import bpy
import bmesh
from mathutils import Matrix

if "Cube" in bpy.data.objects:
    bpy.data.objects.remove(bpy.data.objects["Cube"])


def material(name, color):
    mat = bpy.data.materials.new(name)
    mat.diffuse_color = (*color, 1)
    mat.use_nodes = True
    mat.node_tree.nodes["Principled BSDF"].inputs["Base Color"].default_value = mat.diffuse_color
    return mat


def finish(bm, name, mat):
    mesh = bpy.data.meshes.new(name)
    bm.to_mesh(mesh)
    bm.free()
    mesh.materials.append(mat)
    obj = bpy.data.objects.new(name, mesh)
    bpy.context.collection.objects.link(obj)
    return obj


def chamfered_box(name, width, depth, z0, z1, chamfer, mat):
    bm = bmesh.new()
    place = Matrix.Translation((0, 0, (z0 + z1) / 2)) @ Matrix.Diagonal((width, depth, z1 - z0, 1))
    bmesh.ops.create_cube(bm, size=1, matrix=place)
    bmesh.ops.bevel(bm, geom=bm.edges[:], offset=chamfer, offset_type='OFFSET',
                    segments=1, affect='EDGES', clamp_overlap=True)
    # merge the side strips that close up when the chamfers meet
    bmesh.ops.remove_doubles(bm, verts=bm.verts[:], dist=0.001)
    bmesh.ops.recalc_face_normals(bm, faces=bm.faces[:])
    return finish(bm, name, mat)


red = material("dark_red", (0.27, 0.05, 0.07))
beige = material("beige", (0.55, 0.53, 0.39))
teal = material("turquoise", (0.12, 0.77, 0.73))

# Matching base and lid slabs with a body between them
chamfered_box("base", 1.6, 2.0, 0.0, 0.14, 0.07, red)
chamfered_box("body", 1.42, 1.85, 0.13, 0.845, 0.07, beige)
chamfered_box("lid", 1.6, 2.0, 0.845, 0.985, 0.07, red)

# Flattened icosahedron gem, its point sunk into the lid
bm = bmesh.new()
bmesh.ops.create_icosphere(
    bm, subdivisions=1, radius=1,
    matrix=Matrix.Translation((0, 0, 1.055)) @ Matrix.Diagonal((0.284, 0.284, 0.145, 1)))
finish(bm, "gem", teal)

* _WHAT YOU HAVE TO DO_
Write the whole listing out again. Keep every line exactly as it is.

* _COMPLETED TASK_
import bpy
import bmesh
from mathutils import Matrix

if "Cube" in bpy.data.objects:
    bpy.data.objects.remove(bpy.data.objects["Cube"])


def material(name, color):
    mat = bpy.data.materials.new(name)
    mat.diffuse_color = (*color, 1)
    mat.use_nodes = True
    mat.node_tree.nodes["Principled BSDF"].inputs["Base Color"].default_value = mat.diffuse_color
    return mat


def finish(bm, name, mat):
    mesh = bpy.data.meshes.new(name)
    bm.to_mesh(mesh)
    bm.free()
    mesh.materials.append(mat)
    obj = bpy.data.objects.new(name, mesh)
    bpy.context.collection.objects.link(obj)
    return obj


def chamfered_box(name, width, depth, z0, z1, chamfer, mat):
    bm = bmesh.new()
    place = Matrix.Translation((0, 0, (z0 + z1) / 2)) @ Matrix.Diagonal((width, depth, z1 - z0, 1))
    bmesh.ops.create_cube(bm, size=1, matrix=place)
    bmesh.ops.bevel(bm, geom=bm.edges[:], offset=chamfer, offset_type='OFFSET',
                    segments=1, affect='EDGES', clamp_overlap=True)
    # merge the side strips that close up when the chamfers meet
    bmesh.ops.remove_doubles(bm, verts=bm.verts[:], dist=0.001)
    bmesh.ops.recalc_face_normals(bm, faces=bm.faces[:])
    return finish(bm, name, mat)


red = material("dark_red", (0.27, 0.05, 0.07))
beige = material("beige", (0.55, 0.53, 0.39))
teal = material("turquoise", (0.12, 0.77, 0.73))

# Matching base and lid slabs with a body between them
chamfered_box("base", 1.6, 2.0, 0.0, 0.14, 0.07, red)
chamfered_box("body", 1.42, 1.85, 0.13, 0.845, 0.07, beige)
chamfered_box("lid", 1.6, 2.0, 0.845, 0.985, 0.07, red)

# Flattened icosahedron gem, its point sunk into the lid
bm = bmesh.new()
bmesh.ops.create_icosphere(
    bm, subdivisions=1, radius=1,
    matrix=Matrix.Translation((0, 0, 1.055)) @ Matrix.Diagonal((0.284, 0.284, 0.145, 1)))
finish(bm, "gem", teal)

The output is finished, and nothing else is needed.